*Problem to solve:* Find the line with "const g = new THREE.BufferGeometry();" in the records below. Copy it and every line after it, up to and including the line with "[halfWidth, halfDepth, y]".

*Source records:*
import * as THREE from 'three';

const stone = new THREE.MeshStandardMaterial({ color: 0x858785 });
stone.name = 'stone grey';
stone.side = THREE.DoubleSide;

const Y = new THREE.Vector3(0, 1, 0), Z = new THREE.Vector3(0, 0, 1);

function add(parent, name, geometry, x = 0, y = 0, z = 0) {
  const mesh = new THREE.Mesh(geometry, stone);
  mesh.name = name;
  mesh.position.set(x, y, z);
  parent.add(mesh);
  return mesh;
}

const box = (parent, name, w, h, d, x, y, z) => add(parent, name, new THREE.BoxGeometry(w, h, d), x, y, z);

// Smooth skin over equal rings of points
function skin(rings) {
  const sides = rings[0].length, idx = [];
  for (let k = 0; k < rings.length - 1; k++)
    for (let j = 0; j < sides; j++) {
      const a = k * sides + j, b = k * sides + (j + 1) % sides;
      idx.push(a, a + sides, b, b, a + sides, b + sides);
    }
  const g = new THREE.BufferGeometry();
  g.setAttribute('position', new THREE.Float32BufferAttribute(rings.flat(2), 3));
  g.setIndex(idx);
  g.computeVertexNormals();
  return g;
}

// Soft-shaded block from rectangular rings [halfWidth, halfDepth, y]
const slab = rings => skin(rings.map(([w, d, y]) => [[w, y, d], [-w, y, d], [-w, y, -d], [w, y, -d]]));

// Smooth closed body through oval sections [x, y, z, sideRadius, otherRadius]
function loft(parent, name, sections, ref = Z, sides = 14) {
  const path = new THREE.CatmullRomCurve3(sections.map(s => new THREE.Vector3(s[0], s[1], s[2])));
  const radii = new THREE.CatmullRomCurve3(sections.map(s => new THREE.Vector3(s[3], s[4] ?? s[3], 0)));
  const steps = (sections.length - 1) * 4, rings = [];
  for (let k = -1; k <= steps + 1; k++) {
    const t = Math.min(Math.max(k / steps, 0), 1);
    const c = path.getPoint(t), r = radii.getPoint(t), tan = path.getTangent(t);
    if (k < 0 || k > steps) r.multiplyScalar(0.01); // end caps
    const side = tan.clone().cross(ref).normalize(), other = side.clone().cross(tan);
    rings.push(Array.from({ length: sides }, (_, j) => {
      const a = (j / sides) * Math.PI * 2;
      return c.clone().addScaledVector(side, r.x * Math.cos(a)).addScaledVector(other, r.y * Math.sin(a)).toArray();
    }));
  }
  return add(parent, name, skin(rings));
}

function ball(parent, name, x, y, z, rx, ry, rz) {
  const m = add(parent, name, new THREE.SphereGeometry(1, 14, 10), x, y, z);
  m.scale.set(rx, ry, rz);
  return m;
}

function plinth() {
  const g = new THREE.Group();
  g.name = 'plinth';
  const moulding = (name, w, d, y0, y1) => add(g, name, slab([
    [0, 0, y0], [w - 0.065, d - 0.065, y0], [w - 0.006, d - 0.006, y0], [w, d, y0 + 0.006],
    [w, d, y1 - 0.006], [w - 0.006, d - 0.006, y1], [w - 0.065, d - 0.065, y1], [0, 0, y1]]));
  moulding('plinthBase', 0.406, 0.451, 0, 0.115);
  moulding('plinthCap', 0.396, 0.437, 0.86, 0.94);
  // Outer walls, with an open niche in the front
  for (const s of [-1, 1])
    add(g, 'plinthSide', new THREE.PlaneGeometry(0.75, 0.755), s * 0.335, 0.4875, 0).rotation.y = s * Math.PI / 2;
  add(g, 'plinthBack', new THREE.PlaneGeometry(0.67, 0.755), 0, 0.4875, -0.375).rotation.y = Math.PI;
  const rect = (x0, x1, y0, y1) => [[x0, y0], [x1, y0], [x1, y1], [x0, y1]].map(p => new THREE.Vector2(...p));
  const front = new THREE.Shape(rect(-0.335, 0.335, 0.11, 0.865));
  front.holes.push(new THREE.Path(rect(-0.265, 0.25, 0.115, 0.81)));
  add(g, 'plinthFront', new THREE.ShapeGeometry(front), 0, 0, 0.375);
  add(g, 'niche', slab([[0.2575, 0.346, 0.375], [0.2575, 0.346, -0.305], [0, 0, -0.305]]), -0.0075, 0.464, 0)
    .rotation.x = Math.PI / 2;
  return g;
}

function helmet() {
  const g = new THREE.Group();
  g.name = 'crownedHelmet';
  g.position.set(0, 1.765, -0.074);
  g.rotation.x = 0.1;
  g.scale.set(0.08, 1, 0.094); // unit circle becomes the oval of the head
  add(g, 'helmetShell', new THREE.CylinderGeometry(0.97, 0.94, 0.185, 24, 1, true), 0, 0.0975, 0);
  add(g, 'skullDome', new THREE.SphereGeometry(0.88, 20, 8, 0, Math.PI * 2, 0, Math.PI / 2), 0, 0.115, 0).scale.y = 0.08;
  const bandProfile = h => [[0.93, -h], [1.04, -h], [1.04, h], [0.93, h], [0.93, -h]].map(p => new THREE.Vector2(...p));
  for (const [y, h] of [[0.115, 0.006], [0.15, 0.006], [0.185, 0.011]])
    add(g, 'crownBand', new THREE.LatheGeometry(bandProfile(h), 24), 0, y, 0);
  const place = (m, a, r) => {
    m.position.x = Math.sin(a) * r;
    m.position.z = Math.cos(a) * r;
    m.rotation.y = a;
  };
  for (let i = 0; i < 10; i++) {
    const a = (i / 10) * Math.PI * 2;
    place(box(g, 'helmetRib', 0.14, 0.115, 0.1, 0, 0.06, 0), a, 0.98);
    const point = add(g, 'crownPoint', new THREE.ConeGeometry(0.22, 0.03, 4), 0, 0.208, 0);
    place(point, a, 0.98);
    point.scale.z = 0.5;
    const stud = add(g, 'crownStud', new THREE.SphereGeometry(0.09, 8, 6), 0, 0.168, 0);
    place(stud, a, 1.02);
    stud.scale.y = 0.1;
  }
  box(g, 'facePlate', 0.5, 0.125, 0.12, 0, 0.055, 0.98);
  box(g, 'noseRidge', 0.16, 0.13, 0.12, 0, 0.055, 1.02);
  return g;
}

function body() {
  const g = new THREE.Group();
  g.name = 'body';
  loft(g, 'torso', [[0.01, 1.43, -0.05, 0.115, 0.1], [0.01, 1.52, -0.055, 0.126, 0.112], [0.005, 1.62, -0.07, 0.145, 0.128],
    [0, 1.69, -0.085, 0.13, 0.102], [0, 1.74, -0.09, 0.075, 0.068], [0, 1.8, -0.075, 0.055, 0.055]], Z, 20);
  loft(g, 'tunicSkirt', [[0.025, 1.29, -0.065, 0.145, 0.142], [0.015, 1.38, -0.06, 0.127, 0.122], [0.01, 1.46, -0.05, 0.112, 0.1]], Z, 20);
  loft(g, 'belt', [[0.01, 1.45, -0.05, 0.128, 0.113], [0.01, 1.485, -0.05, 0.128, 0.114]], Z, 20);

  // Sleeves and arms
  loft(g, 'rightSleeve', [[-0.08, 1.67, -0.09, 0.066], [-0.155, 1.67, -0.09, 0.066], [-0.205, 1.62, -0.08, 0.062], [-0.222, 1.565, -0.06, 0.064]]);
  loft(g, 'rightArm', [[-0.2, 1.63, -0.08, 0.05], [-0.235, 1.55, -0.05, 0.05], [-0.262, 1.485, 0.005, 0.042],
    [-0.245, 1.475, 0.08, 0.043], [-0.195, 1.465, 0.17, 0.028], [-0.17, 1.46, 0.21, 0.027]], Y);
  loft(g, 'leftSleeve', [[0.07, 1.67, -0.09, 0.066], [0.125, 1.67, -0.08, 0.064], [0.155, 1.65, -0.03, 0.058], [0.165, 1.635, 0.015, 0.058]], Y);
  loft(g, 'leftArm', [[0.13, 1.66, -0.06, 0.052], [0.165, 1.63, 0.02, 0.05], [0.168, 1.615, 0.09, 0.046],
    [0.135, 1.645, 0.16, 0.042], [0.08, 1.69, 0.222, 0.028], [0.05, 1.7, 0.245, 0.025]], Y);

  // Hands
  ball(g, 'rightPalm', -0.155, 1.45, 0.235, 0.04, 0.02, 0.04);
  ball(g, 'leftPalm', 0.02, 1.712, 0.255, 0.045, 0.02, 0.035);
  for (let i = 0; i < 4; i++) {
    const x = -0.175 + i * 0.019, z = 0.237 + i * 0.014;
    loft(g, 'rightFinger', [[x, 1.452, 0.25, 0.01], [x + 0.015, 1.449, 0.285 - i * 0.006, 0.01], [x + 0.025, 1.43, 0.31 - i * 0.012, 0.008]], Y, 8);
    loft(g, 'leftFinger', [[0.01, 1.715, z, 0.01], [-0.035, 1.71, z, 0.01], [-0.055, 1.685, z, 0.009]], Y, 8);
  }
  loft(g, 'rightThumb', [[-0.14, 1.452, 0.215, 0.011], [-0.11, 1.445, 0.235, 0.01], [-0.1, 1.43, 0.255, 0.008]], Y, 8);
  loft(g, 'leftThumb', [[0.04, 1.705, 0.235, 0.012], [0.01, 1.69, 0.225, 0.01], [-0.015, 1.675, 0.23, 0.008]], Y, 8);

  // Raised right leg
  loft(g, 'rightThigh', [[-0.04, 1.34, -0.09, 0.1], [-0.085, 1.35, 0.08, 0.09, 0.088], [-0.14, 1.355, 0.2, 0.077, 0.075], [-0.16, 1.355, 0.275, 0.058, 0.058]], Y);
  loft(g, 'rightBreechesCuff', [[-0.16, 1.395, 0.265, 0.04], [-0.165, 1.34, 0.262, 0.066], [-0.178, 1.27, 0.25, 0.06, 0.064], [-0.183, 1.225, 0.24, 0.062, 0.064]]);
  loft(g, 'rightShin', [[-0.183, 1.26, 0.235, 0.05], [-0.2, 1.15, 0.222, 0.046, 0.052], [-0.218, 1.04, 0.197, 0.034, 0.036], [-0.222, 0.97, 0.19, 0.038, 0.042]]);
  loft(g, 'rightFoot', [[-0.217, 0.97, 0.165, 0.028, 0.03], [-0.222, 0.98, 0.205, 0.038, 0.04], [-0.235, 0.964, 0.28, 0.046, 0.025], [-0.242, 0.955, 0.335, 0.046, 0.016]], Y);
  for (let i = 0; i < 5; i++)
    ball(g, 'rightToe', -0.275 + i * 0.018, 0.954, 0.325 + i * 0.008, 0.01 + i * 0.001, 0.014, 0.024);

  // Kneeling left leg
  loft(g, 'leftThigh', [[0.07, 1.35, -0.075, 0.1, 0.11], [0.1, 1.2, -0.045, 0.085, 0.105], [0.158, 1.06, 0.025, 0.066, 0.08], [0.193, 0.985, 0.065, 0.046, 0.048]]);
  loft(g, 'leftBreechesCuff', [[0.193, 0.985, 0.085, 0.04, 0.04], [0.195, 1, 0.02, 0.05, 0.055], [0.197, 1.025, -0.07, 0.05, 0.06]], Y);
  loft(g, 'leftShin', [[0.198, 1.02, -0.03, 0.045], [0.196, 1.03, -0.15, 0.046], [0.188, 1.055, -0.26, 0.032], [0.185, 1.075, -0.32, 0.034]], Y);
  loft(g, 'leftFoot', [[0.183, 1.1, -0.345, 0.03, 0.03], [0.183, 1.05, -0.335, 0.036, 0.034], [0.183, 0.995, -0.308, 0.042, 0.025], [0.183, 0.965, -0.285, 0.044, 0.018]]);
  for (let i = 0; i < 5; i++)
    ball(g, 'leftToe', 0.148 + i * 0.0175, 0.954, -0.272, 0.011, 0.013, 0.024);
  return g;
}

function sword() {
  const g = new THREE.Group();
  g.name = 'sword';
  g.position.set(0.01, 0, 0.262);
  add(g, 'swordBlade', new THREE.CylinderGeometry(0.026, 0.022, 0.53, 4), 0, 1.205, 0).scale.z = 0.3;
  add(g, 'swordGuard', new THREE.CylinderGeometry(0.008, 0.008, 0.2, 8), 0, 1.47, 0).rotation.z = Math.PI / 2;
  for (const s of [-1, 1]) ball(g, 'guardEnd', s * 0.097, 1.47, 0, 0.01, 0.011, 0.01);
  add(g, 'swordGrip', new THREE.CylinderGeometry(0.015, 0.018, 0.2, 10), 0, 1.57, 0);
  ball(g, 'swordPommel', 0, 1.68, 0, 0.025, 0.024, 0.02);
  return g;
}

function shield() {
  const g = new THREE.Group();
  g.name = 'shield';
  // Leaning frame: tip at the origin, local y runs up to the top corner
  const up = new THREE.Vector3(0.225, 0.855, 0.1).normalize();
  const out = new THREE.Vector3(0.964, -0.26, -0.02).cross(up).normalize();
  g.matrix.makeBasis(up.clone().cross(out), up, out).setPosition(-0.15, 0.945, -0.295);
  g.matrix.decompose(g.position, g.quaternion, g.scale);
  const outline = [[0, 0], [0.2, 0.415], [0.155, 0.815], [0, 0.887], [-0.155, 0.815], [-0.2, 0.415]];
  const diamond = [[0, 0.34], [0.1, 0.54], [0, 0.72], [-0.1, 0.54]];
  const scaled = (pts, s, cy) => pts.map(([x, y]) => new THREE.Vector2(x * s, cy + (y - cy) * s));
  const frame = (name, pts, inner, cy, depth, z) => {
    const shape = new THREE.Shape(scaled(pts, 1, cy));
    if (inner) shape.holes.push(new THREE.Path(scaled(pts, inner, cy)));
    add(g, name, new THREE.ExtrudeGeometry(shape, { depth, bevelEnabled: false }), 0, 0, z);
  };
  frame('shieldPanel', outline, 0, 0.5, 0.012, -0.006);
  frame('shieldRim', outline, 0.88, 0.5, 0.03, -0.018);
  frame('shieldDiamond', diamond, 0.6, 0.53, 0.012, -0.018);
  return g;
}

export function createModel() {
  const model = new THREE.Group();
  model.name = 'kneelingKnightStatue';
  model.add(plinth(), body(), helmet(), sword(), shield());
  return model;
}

*Solution to this exercise:*
  const g = new THREE.BufferGeometry();
  g.setAttribute('position', new THREE.Float32BufferAttribute(rings.flat(2), 3));
  g.setIndex(idx);
  g.computeVertexNormals();
  return g;
}

// Soft-shaded block from rectangular rings [halfWidth, halfDepth, y]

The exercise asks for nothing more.